Read article – Continued coverage of a COVID-19 study conducted by researchers at the Geisel School of Medicine and the University of New Hampshire. The New Hampshire-based study explored differences of opinion about the pandemic in the state and how the divide between Democrats and Republicans could make responding to the crisis more difficult.
In the News
Read article – An article discussing issues to consider when visiting grandparents and people older than 65 as communities reopen during the pandemic. The article mentions that people should pay attention to infection rates where they live and that detailed information about local areas is available in national trackers such as the Dartmouth Atlas of Health Care.
Read article – Quotes Stewart Tepper, professor of neurology, in an article about an intranasal dry powder formulation of dihydroergotamine, which outperformed other formulations of the drug for the treatment of migraine pain.
Read article – Quotes Kendall Hoyt, assistant professor of medicine, in an article about how Anthony Fauci, the nation’s top infectious disease expert, told Congress Tuesday that he’s “cautiously optimistic” about the development of a coronavirus vaccine by the end of this year or the beginning of 2021. “It’s conceivable we could have something in that timeline—if everything goes right,” Hoyt said. (Hoyt’s comments were originally published in an article published in Vox in May.)
Read article – Quotes Steven Woloshin, professor of medicine, community and family medicine, and of The Dartmouth Institute for Health Policy and Clinical Practice, in an article that examines the meaning of testing negative for COVID-19. “If you have symptoms or you work in a place where you’re at high risk for exposure, then even with a negative test, you might want to think really hard about it,” says Woloshin.
Read article – Quotes Chad Lewis, Geisel ’20, in an article about how Vermont and New Hampshire health care providers are among the growing number of people across the country who are examining their roles in perpetuating racism in the wake of the killing of George Floyd. Earlier this month, many of the nation’s health care workers—including workers at Dartmouth-Hitchcock Medical Center—took a knee for eight minutes and 46 seconds in honor of Floyd. “It was great to see such a large group of physicians, nurses, and other healthcare providers stand in solidarity with their black colleagues and to honor the life of George Floyd,” said Lewis.
Read article – Quotes Lisa Marsch, the Andrew G. Wallace Professor and professor of psychiatry and director of the Center for Technology and Behavioral Health, in an article about how the FDA relaxed its rules for digital therapeutic devices for psychiatric disorders in order to widen access to care during the pandemic. “Someone in the recovery process from substance use may be awake at 2 a.m. feeling at high risk of relapse, and not have anyone to talk to,” says Marsch. “But they can have something in their pocket that helps them respond to that moment in a way that doesn’t include using again.”

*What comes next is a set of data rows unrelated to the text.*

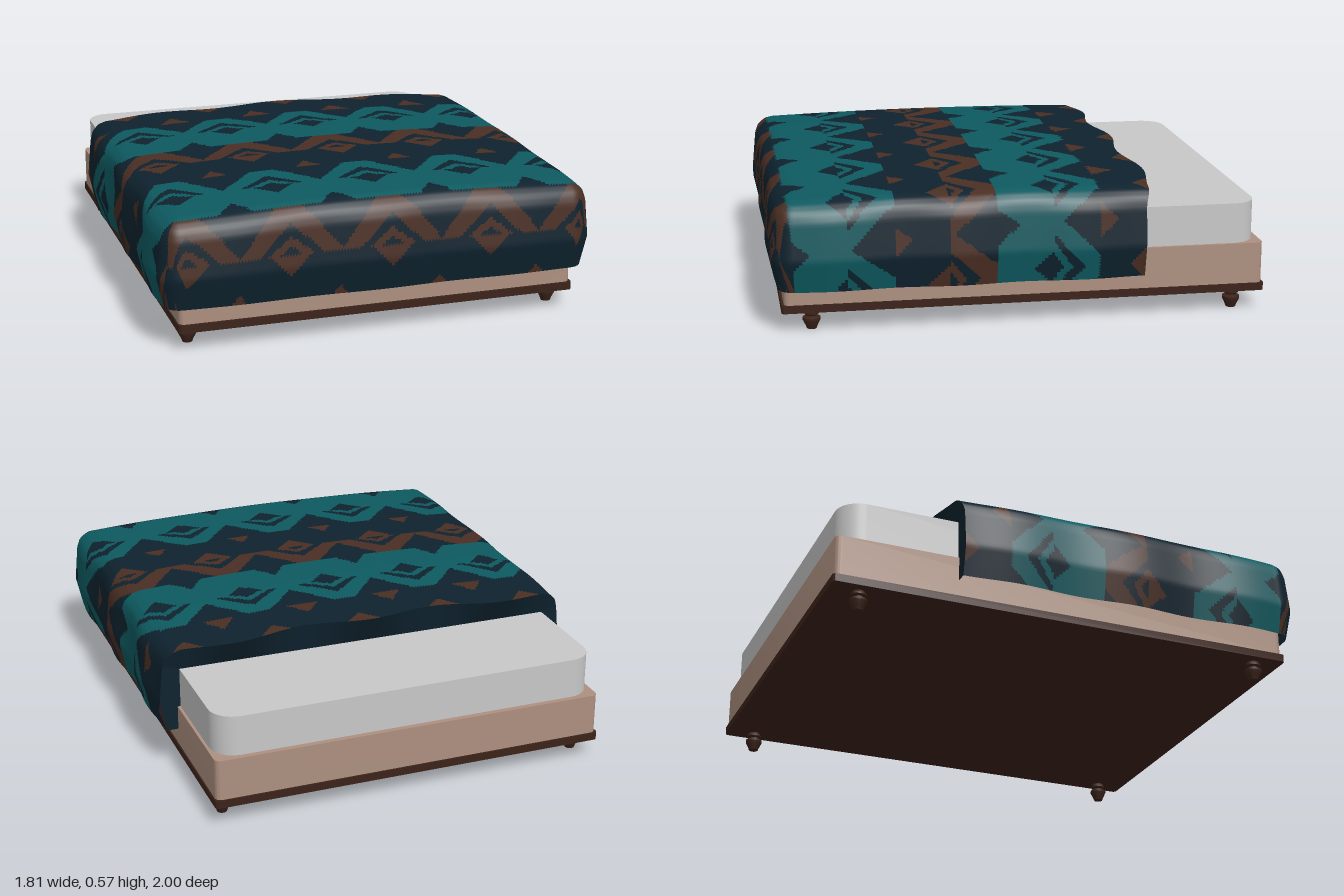
import * as THREE from 'three';
import { toCreasedNormals } from 'three/addons/utils/BufferGeometryUtils.js';

const mat = (name, color, side = THREE.FrontSide) => {
  const m = new THREE.MeshStandardMaterial({ color, side });
  m.name = name;
  return m;
};

// Upright slab with rounded corners in plan
function slab(name, material, halfX, z0, z1, y0, y1, r) {
  const s = new THREE.Shape();
  const h = (z1 - z0) / 2, w = halfX;
  s.moveTo(-w + r, -h);
  s.lineTo(w - r, -h);
  s.absarc(w - r, -h + r, r, -Math.PI / 2, 0);
  s.absarc(w - r, h - r, r, 0, Math.PI / 2);
  s.absarc(-w + r, h - r, r, Math.PI / 2, Math.PI);
  s.absarc(-w + r, -h + r, r, Math.PI, Math.PI * 1.5);
  let g = new THREE.ExtrudeGeometry(s, { depth: y1 - y0, bevelEnabled: false, curveSegments: 6 });
  g.rotateX(-Math.PI / 2);
  g = toCreasedNormals(g, 0.6);
  const m = new THREE.Mesh(g, material);
  m.position.set(0, y0, (z0 + z1) / 2);
  m.name = name;
  return m;
}

// Blanket layout: flat core, then an overhang of DROP on three sides
const CORE_X = 0.8, CORE_Z = 0.9, HEAD = -0.53, DROP = 0.4;
// overhang profile: distance along cloth, outward offset, fall
const PROFILE = [[0, 0, 0], [0.04, 0.038, 0.012], [0.08, 0.07, 0.04], [0.12, 0.085, 0.08],
  [0.27, 0.1, 0.24], [0.4, 0.073, 0.37]];

function overhang(r) {
  let k = 1;
  while (k < PROFILE.length - 1 && r > PROFILE[k][0]) k++;
  const a = PROFILE[k - 1], b = PROFILE[k];
  const t = (r - a[0]) / (b[0] - a[0]);
  return [a[1] + (b[1] - a[1]) * t, a[2] + (b[2] - a[2]) * t];
}

// Position of the cloth point (u across, s from head to foot)
function drape(u, s) {
  const ou = Math.max(Math.abs(u) - CORE_X, 0), os = Math.max(s - CORE_Z, 0);
  const r = Math.max(ou, os);
  const cx = Math.sign(u) * Math.min(Math.abs(u), CORE_X);
  let cz = Math.min(s, CORE_Z);
  // wavy head edge, straight on the hanging sides
  const side = THREE.MathUtils.smoothstep(ou, 0.02, 0.12);
  const wave = -0.525 - 0.02 * Math.cos((2 * Math.PI * cx) / 0.57);
  const edge = wave * (1 - side) - 0.49 * side;
  cz += (edge - HEAD) * Math.max(0, 1 - (s - HEAD) / 0.3);
  const top = 0.57 - 0.024 * (cx / CORE_X) ** 2 - 0.013 * ((cz - 0.12) / 0.75) ** 2;
  if (r === 0) return [cx, top, cz];
  let [out, fall] = overhang(r);
  const ang = Math.atan2(os, ou);
  // soft folds along the sides and foot
  const f = Math.min(r / 0.12, 1) * 0.008;
  const foldX = f * (Math.cos(4 * Math.PI * (cz - 0.25)) - 0.4);
  const foldZ = f * 0.5 * (Math.cos((2 * Math.PI * cx) / 0.57) - 0.6);
  const y = top + (0.18 - top) * (fall / 0.37);
  return [cx + Math.sign(u) * Math.cos(ang) * (out + foldX), y, cz + Math.sin(ang) * (out + foldZ)];
}

// Woven pattern: 0 navy, 1 teal, 2 brown
const ROWS = [-0.73, -0.31, 0.11, 0.51, 0.93, 1.35];
function pattern(u, s) {
  let k = 0;
  while (k < 4 && s >= ROWS[k + 1]) k++;
  const teal = k % 2 === 1, fg = teal ? 1 : 2;
  const d = s - ROWS[k];
  const period = 0.37 + 0.04 * THREE.MathUtils.clamp((s + 0.1) / 1.1, 0, 1);
  const q = (u - 0.03) / period;
  const a = Math.abs(q - Math.round(q)) * period;
  if (d < 0.19) {
    // chevron with a small hollow peak beneath it
    if (a < 0.05 + d * 0.85 && a > (d - 0.07) * 1.1) return fg;
    if (a < (d - 0.12) * 1.4 && a > (d - 0.155) * 1.4) return fg;
    return 0;
  }
  const lowerPeak = a < 0.08 * (1 - (d - 0.19) / 0.08);
  const triangle = d > 0.33 && period / 2 - a < (d - 0.33) * 0.75;
  if (lowerPeak || triangle) return teal ? 0 : 2;
  return teal ? 1 : 0;
}

function makeBlanket(materials) {
  const nu = 192, ns = 146, uMax = CORE_X + DROP, sMax = CORE_Z + DROP;
  const pos = [], faces = [[], [], []];
  const uAt = (i) => -uMax + (2 * uMax * i) / nu;
  const sAt = (j) => HEAD + ((sMax - HEAD) * j) / ns;
  for (let j = 0; j <= ns; j++)
    for (let i = 0; i <= nu; i++) pos.push(...drape(uAt(i), sAt(j)));
  const id = (i, j) => j * (nu + 1) + i;
  const tri = (...c) => {
    const u = c.reduce((t, p) => t + uAt(p[0]), 0) / 3;
    const s = c.reduce((t, p) => t + sAt(p[1]), 0) / 3;
    faces[pattern(u, s)].push(...c.map((p) => id(...p)));
  };
  for (let j = 0; j < ns; j++)
    for (let i = 0; i < nu; i++) {
      tri([i, j], [i, j + 1], [i + 1, j]);
      tri([i + 1, j], [i, j + 1], [i + 1, j + 1]);
    }
  const g = new THREE.BufferGeometry();
  g.setAttribute('position', new THREE.Float32BufferAttribute(pos, 3));
  g.setIndex(faces.flat());
  let start = 0;
  faces.forEach((f, k) => {
    g.addGroup(start, f.length, k);
    start += f.length;
  });
  g.computeVertexNormals();
  const cloth = new THREE.Mesh(g, materials);
  cloth.name = 'blanketCloth';

  // turned-in hem at the head end
  const hp = [], hi = [];
  for (let i = 0; i <= nu; i++) {
    const [x, y, z] = drape(uAt(i), HEAD);
    hp.push(x, y, z, THREE.MathUtils.clamp(x, -0.8, 0.8), Math.min(y, 0.445), -0.49);
    if (i < nu) hi.push(2 * i, 2 * i + 2, 2 * i + 1, 2 * i + 1, 2 * i + 2, 2 * i + 3);
  }
  const hg = new THREE.BufferGeometry();
  hg.setAttribute('position', new THREE.Float32BufferAttribute(hp, 3));
  hg.setIndex(hi);
  hg.computeVertexNormals();
  const hem = new THREE.Mesh(hg, materials[0]);
  hem.name = 'blanketHem';

  const group = new THREE.Group();
  group.name = 'blanket';
  group.add(cloth, hem);
  return group;
}

export function createModel() {
  const model = new THREE.Group();
  model.name = 'bed';
  const beige = mat('beigeUpholstery', 0xad9080);
  const wood = mat('darkWood', 0x3c231a);
  const white = mat('mattressWhite', 0xc8c8c8);
  const cloth = [
    mat('navyCloth', 0x0e222e, THREE.DoubleSide),
    mat('tealCloth', 0x0d5a60, THREE.DoubleSide),
    mat('brownCloth', 0x4a2e23, THREE.DoubleSide),
  ];

  // base, mattress and blanket
  model.add(slab('baseBoard', wood, 0.82, -1, 0.955, 0.08, 0.112, 0.015));
  model.add(slab('boxBase', beige, 0.815, -0.993, 0.945, 0.112, 0.28, 0.025));
  model.add(slab('mattress', white, 0.803, -0.97, 0.92, 0.28, 0.445, 0.1));
  model.add(makeBlanket(cloth));

  // turned feet
  const outline = [[0, 0], [0.02, 0], [0.024, 0.012], [0.036, 0.036], [0.036, 0.046], [0.022, 0.052],
    [0.022, 0.056], [0.031, 0.062], [0.031, 0.07], [0.022, 0.082]].map((p) => new THREE.Vector2(...p));
  const footGeo = toCreasedNormals(new THREE.LatheGeometry(outline, 12), 0.6);
  for (const x of [-0.76, 0.76])
    for (const z of [-0.88, 0.835]) {
      const foot = new THREE.Mesh(footGeo, wood);
      foot.position.set(x, 0, z);
      foot.name = 'foot';
      model.add(foot);
    }
  return model;
}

Read article – Quotes Kendall Hoyt, assistant professor of medicine, in an article about the global race to create a COVID-19 vaccine, and how wealthy nations could prioritize vaccinating their citizens while health workers and populations suffering mass outbreaks in poorer countries are denied access.